Unfortunately, at the last minute, my household staff reported that all suppliers were inexplicably out of marshmallows.
I was at a loss, dear readers. The party was to be that very afternoon. The Belgian chocolate had been ordered, my bakery staff had hand-baked sixty pounds of graham crackers, but what were we to do about the marshmallows? What were we to do without s’mores?
In distress and greatly pressed for time, I attended my weekly pilates lesson and then accompanied my dog Fifi for a walk. Walking Fifi among the regular people always helps me to think.
To my dismay, it soon began to rain, threatening my lovely hat and vintage umbrella (I shouldn’t have brought the umbrella on such an overcast day but it went so well with my hat). Fifi and I took refuge under a tree, shooing away a woman and her three squalling children.
As I watched the rain pouring down, it seemed as if everything in my life was going wrong. However, as if to highlight that there are always those less fortunate than yourself, at that moment a bedraggled mother duck stepped out of the bushes nearby.
Behind the mother duck came two puppies, a baby bunny, a baby goat, a baby yak, and twelve kittens. All had clearly been adopted by this compassionate fowl and all were equally soaked and pitiful. They tumbled through the grass, a tiny parade of adorableness. I quickly called to the poor things and they came right over to take shelter under the tree with me and Fifi.
When the rain stopped, the mother duck took a few steps, then looked back at me expectantly. Seeing that she was attempting to repay me, I followed her (and her darling familial entourage) across the street and into a nearby hospital. There, the duck led me to a room occupied by an elderly woman.
“Why, those puppies,” the bedridden old lady gasped as we entered. “They are the spitting images of my darling Daisy, the faithful dog my late husband and I raised together. Daisy drowned while saving my husband’s life, but she must have had descendants we didn’t know about!”
“I’m pretty sure the duck is these puppies’ mother,” I said, but the elderly woman ignored me.
With tears in her eyes, she told me that she was dying of a mysterious ailment (she told me the name of the ailment, but I was not paying attention to that part).

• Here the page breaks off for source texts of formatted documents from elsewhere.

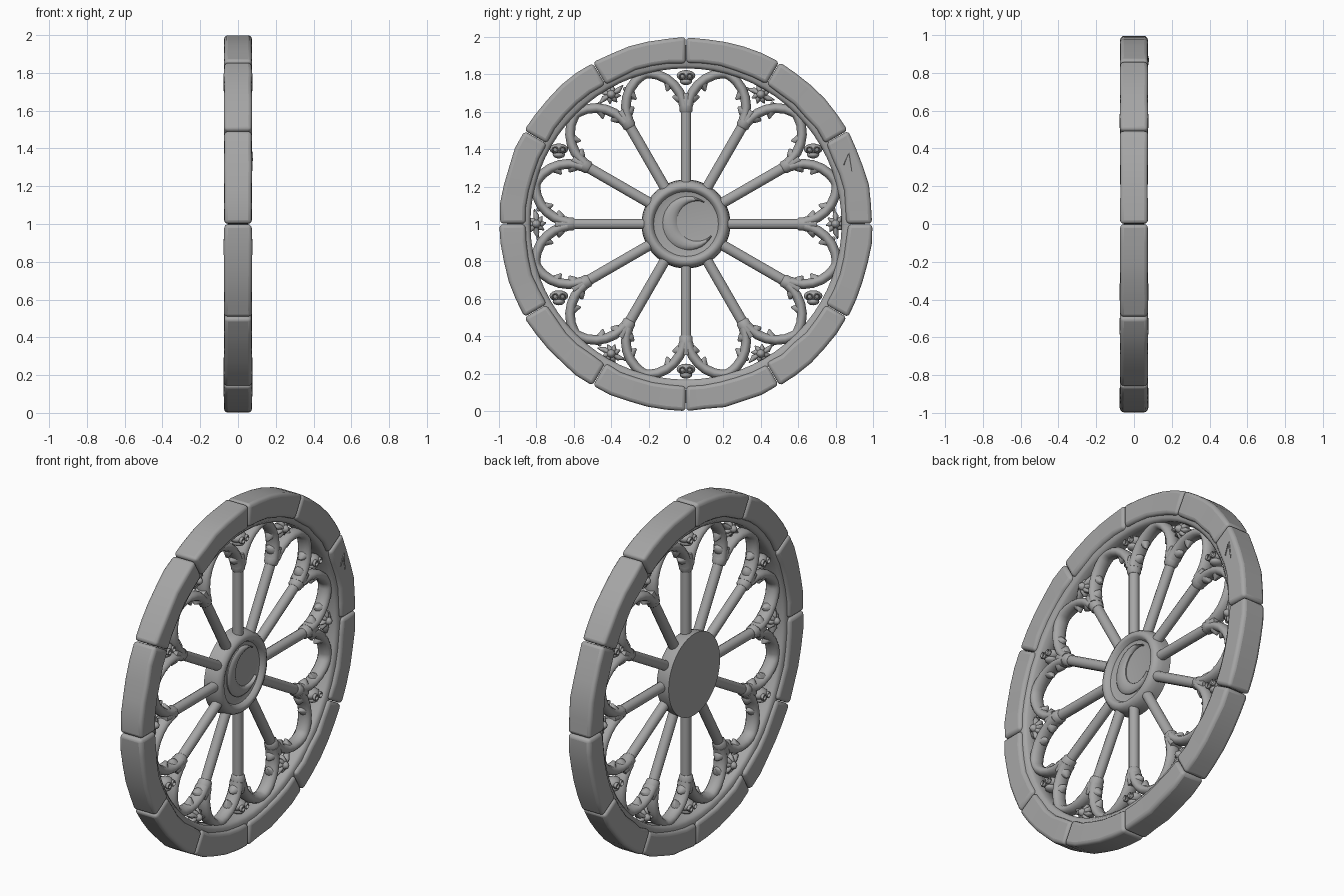
import bpy, bmesh, random
from math import sin, cos, pi, radians
from mathutils import Vector, Matrix

random.seed(4)
cube = bpy.data.objects.get("Cube")
if cube:
    bpy.data.objects.remove(cube, do_unlink=True)

stone = bpy.data.materials.new("grey_stone")
stone.use_nodes = True
GREY = (0.38, 0.38, 0.38, 1)
stone.diffuse_color = GREY
stone.node_tree.nodes["Principled BSDF"].inputs["Base Color"].default_value = GREY


def finish(bm, name, angle=40, bevel=0):
    bmesh.ops.recalc_face_normals(bm, faces=bm.faces)
    mesh = bpy.data.meshes.new(name)
    bm.to_mesh(mesh)
    bm.free()
    ob = bpy.data.objects.new(name, mesh)
    bpy.context.collection.objects.link(ob)
    mesh.materials.append(stone)
    ob.location.z = 1
    if bevel:
        mod = ob.modifiers.new("soft_edges", "BEVEL")
        mod.width, mod.segments = bevel, 3
        mod.limit_method, mod.angle_limit = "ANGLE", radians(40)
    bpy.ops.object.select_all(action="DESELECT")
    ob.select_set(True)
    bpy.context.view_layer.objects.active = ob
    bpy.ops.object.shade_smooth_by_angle(angle=radians(angle))


def polar(r, deg):
    return Vector((0, r * cos(radians(deg)), r * sin(radians(deg))))


def local(u, v, deg):
    """Point v along a spoke direction and u across it."""
    return polar(v, deg) + polar(u, deg - 90)


def sweep(bm, pts, widths, depths, x=0, sides=10):
    """Elliptical bar following a path in the plane of the wheel."""
    rings = []
    for i, p in enumerate(pts):
        t = (pts[min(i + 1, len(pts) - 1)] - pts[max(i - 1, 0)]).normalized()
        n = Vector((0, -t.z, t.y))
        rings.append([bm.verts.new(p + n * widths[i] * cos(a) + Vector((x + depths[i] * sin(a), 0, 0)))
                      for a in (2 * pi * (k + 0.5) / sides for k in range(sides))])
    for a, b in zip(rings, rings[1:]):
        for k in range(sides):
            bm.faces.new((a[k - 1], a[k], b[k], b[k - 1]))
    bm.faces.new(rings[0])
    bm.faces.new(rings[-1])


def lathe(bm, profile, steps, closed=False):
    """Revolve (radius, x) points about the wheel axle."""
    rings = [[bm.verts.new(polar(r, 360 * k / steps) + Vector((x, 0, 0))) for k in range(steps)]
             for r, x in profile]
    for a, b in zip(rings, rings[1:] + rings[:1] if closed else rings[1:]):
        for k in range(steps):
            bm.faces.new((a[k - 1], a[k], b[k], b[k - 1]))
    if not closed:
        bm.faces.new(rings[0])
        bm.faces.new(rings[-1])


def ball(bm, centre, size):
    m = Matrix.Translation(centre) @ Matrix.Diagonal((*size, 1))
    bmesh.ops.create_uvsphere(bm, u_segments=12, v_segments=8, radius=1, matrix=m)


# Twelve worn rim blocks, butted end to end
for i in range(12):
    bm = bmesh.new()
    rings = []
    for k in range(6):
        a = 30 * i + 0.08 + 29.84 * k / 5
        ro, ri = 0.998 + random.uniform(-.005, .003), 0.862 + random.uniform(-.006, .006)
        d = 0.075 + random.uniform(-.003, .001)
        rings.append([bm.verts.new(polar(r, a) + Vector((x, 0, 0)))
                      for r, x in ((ro, -d), (ro, d), (ri, d), (ri, -d))])
    for a, b in zip(rings, rings[1:]):
        for k in range(4):
            bm.faces.new((a[k - 1], a[k], b[k], b[k - 1]))
    bm.faces.new(rings[0])
    bm.faces.new(rings[-1])
    finish(bm, f"rim_block_{i + 1}", 35, 0.02)

# Jagged chevron crack on one block
bm = bmesh.new()
sweep(bm, [polar(r, a) for r, a in ((0.93, 17.5), (0.95, 23.5), (0.9, 20.5))],
      (.003, .008, .003), (.004, .006, .004), .073, 6)
finish(bm, "block_crack")

# Inner hoop
bm = bmesh.new()
lathe(bm, [(0.88, -.055), (0.848, -.055), (0.832, -.04), (0.832, .04), (0.848, .055), (0.88, .055)], 72, True)
finish(bm, "inner_hoop", 60)

# Spokes with capitals
bm = bmesh.new()
for i in range(12):
    a = 30 * i
    sweep(bm, [polar(r, a) for r in (0.215, 0.61)], [0.029] * 2, [0.029] * 2, sides=12)
    radii = (0.595, 0.605, 0.63, 0.66, 0.7)
    sweep(bm, [polar(r, a) for r in radii], (0.03, 0.037, 0.038, 0.044, 0.03), (0.03, 0.038, 0.04, 0.042, 0.035))
finish(bm, "spokes", 50)

# Petal arches with blunt inward cusps
ARCH = [(0.153, 0.615), (0.154, 0.65), (0.148, 0.69), (0.13, 0.735), (0.1, 0.777), (0.06, 0.81), (0.025, 0.826)]
ARCH = ARCH + [(0, 0.832)] + [(-u, v) for u, v in reversed(ARCH)]
CUSPS = [((0.12, 0.76), (0.103, 0.742), (0.084, 0.712)), ((0.15, 0.665), (0.128, 0.665), (0.106, 0.675))]
bm = bmesh.new()
for i in range(12):
    a = 30 * i + 15
    n = len(ARCH)
    sweep(bm, [local(u, v, a) for u, v in ARCH], [0.027] * n, [0.041] * n, sides=12)
    for s in (-1, 1):
        for path in CUSPS:
            sweep(bm, [local(s * u, v, a) for u, v in path], (0.04, 0.027, 0.004), (0.036, 0.028, 0.008), sides=10)
finish(bm, "petal_arches", 60)

# Rounded hub with a dished front and flat back
bm = bmesh.new()
lathe(bm, [(0.238, -.054), (0.238, -.045), (0.235, -.01), (0.23, .018), (0.218, .037), (0.2, .045), (0.185, .04),
           (0.173, .018), (0.15, .012)], 48)
finish(bm, "hub", 45)

# Raised crescent on the hub
bm = bmesh.new()
path, widths = [], []
for k in range(25):
    t = k / 24
    outer = polar(0.138, 52 + 278 * t) + Vector((0, .012, .005))
    inner = polar(0.11, 70 + 244 * t) + Vector((0, .062, .015))
    path.append((outer + inner) / 2)
    widths.append(max((outer - inner).length / 2, 0.003))
sweep(bm, path, widths, [0.016] * 25, 0.014, 12)
finish(bm, "crescent", 35)

# Carvings above each spoke: faces and leaf sprays in turn
faces, leaves = bmesh.new(), bmesh.new()
for i in range(12):
    c = polar(0.785, 30 * i)
    if i % 2:
        ball(faces, c + Vector((0, 0, .008)), (.045, .05, .03))
        ball(faces, c - Vector((0, 0, .022)), (.04, .033, .02))
        for s in (-1, 1):
            # Brow ridges ring each eye hollow
            eye = c + Vector((0, s * .02, .004))
            loop = [eye + polar(0.015, 45 * k) for k in range(9)]
            for x in (-.04, .04):
                sweep(faces, loop, [.005] * 9, [.009] * 9, x, 6)
    else:
        c = polar(0.8, 30 * i)
        ball(leaves, c, (.05, .026, .026))
        for k in range(8):
            d = 30 * i + 45 * k
            reach = 0.08 if k % 4 == 2 else 0.052
            sweep(leaves, [c, c + polar(reach * .55, d), c + polar(reach, d + 8)],
                  (.01, .017, .003), (.032, .026, .01), sides=8)
        for s in (-1, 1):
            ball(leaves, c + local(s * .078, -.012, 30 * i), (.014, .011, .011))
finish(faces, "carved_faces", 60)
finish(leaves, "leaf_sprays", 60)
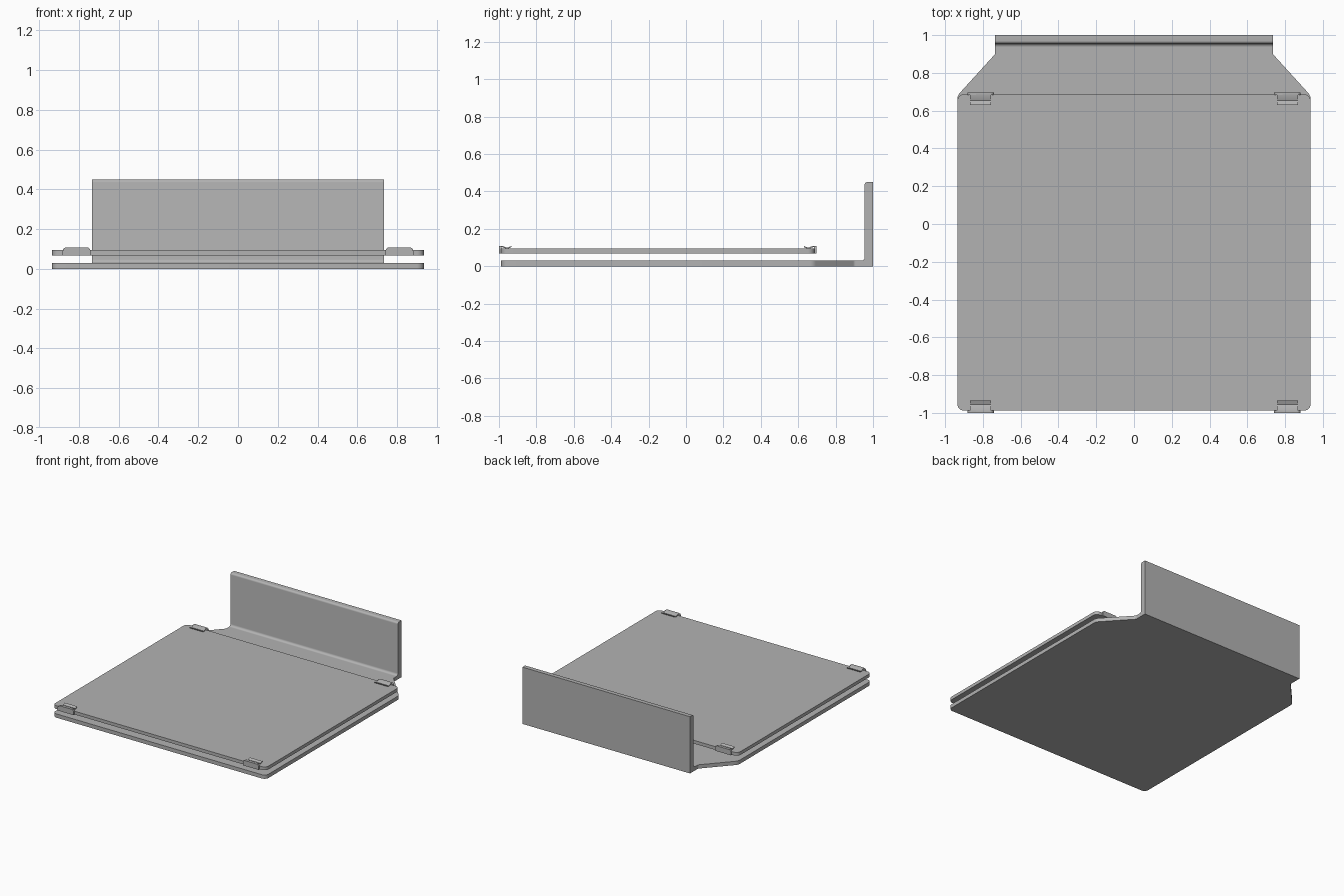
import bpy, bmesh, math
from mathutils import Vector, Matrix

if "Cube" in bpy.data.objects:
    bpy.data.objects.remove(bpy.data.objects["Cube"])

grey = bpy.data.materials.new("plain grey")
grey.diffuse_color = (0.45, 0.45, 0.45, 1)
grey.use_nodes = True
grey.node_tree.nodes["Principled BSDF"].inputs["Base Color"].default_value = grey.diffuse_color


def rounded(points, steps=6):
    """Turn (u, v, radius) corners into an outline with tangent arcs."""
    out = []
    n = len(points)
    for i, (u, v, r) in enumerate(points):
        p = Vector((u, v))
        if r == 0:
            out.append(p)
            continue
        a = (Vector(points[i - 1][:2]) - p).normalized()
        b = (Vector(points[(i + 1) % n][:2]) - p).normalized()
        half = a.angle(b) / 2
        c = p + (a + b).normalized() * (r / math.sin(half))
        t = r / math.tan(half)
        s, e = p + a * t - c, p + b * t - c
        sweep = s.angle_signed(e)
        for k in range(steps + 1):
            out.append(c + Matrix.Rotation(-sweep * k / steps, 2) @ s)
    return out


def prism(bm, outline, lo, hi, axes):
    """Extrude a 2D outline from lo to hi; axes maps (u, v, w) to xyz."""
    low = [bm.verts.new(axes(p.x, p.y, lo)) for p in outline]
    high = [bm.verts.new(axes(p.x, p.y, hi)) for p in outline]
    bm.faces.new(low[::-1])
    bm.faces.new(high)
    n = len(low)
    for i in range(n):
        j = (i + 1) % n
        bm.faces.new((low[i], low[j], high[j], high[i]))


def finish(name, bm):
    bmesh.ops.recalc_face_normals(bm, faces=bm.faces[:])
    me = bpy.data.meshes.new(name)
    bm.to_mesh(me)
    bm.free()
    me.materials.append(grey)
    ob = bpy.data.objects.new(name, me)
    bpy.context.collection.objects.link(ob)
    bpy.ops.object.select_all(action='DESELECT')
    ob.select_set(True)
    bpy.context.view_layer.objects.active = ob
    bpy.ops.object.shade_smooth_by_angle(angle=math.radians(30))
    return ob


flat = lambda u, v, w: (u, v, w)      # outline in plan
side = lambda u, v, w: (w, u, v)      # outline in y-z, extruded along x
front = lambda u, v, w: (u, w, v)     # outline in x-z, extruded along y

# Base plate, tapering towards the bend
bm = bmesh.new()
half = [(0.935, -0.988, 0.035), (0.935, 0.68, 0.05), (0.735, 0.9, 0.02), (0.735, 0.935, 0)]
plan = half + [(-x, y, r) for x, y, r in reversed(half)]
prism(bm, rounded(plan), 0, 0.03, flat)
finish("base_plate", bm)

# Upright flange with filleted inner bend and softened top edge
bm = bmesh.new()
profile = [(0.935, 0, 0), (1.0, 0, 0), (1.0, 0.45, 0), (0.955, 0.45, 0.015),
           (0.955, 0.03, 0.018), (0.935, 0.03, 0)]
prism(bm, rounded(profile), -0.735, 0.735, side)
finish("upright_flange", bm)

# Floating cover plate
bm = bmesh.new()
prism(bm, rounded([(0.935, -0.988, 0.035), (0.935, 0.687, 0.035),
                   (-0.935, 0.687, 0.035), (-0.935, -0.988, 0.035)]), 0.068, 0.094, flat)
finish("cover_plate", bm)

# Four spring clips: an outer wall and a bent tongue pressing on the cover
centre = {"front": (-1.0, 1), "back": (0.697, -1)}
for end, (edge, d) in centre.items():
    for label, sx in (("left", -1), ("right", 1)):
        cx = 0.812 * sx
        bm = bmesh.new()
        wall = [(cx - 0.07, 0.067, 0), (cx + 0.07, 0.067, 0),
                (cx + 0.07, 0.109, 0.02), (cx - 0.07, 0.109, 0.02)]
        prism(bm, rounded(wall), edge, edge + 0.013 * d, front)
        tongue = [(0.004, 0.109), (0.018, 0.109), (0.044, 0.099), (0.066, 0.108),
                  (0.066, 0.102), (0.046, 0.093), (0.040, 0.093), (0.016, 0.103), (0.004, 0.103)]
        prism(bm, [Vector((edge + y * d, z)) for y, z in tongue], cx - 0.055, cx + 0.055, side)
        finish(f"{end}_{label}_clip", bm)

“I shall not last much longer,” she said. “All I wished for in my final hours was to be reminded of my late husband and his faithful dog. You have fulfilled that wish and completed my life. Thank you for bringing these puppies here and bringing me peace.”
“It’s really nothing,” I said, internally fretting that the rain might have ruined the carved teak-wood logs that my nephew and his classmates would sit around during the ghost story-telling portion of the party.
“Let me repay you,” rasped the old lady, whose skin was in terrible condition—she should have moisturized. “All I have left in the world after my immense medical costs is this.” Then, to my surprise, she reached beside her bed and, with unexpected strength, lifted up a large bag of marshmallows!
“My god, it’s a miracle,” I said. I snatched up the bag of marshmallows (and Fifi—her legs are too short for running) and booked it to the yacht. I left the charming animal family clustered around the old lady’s bedside; presumably, she adopted all of them and their cuteness prompted her to make a full recovery.
And yes, the party went smashingly, thank you for asking! Nothing was damaged in the rain, and the s’mores, toasted over a roaring bonfire (we pulled a smaller boat up next to the yacht and set it on fire), were of course delicious.
- Large square of Belgian chocolate
- Hand-baked graham cracker
Toast the marshmallow over a fire (if no small flammable boat available or if not camping at sea, an ordinary bonfire will do). For best results use a peeled sandalwood stick as a skewer.
Sandwich the chocolate and the toasted marshmallow between two graham cracker halves. Enjoy in the company of good friends and competent staff.
So good they will melt your heart, though surely not as much as my story did!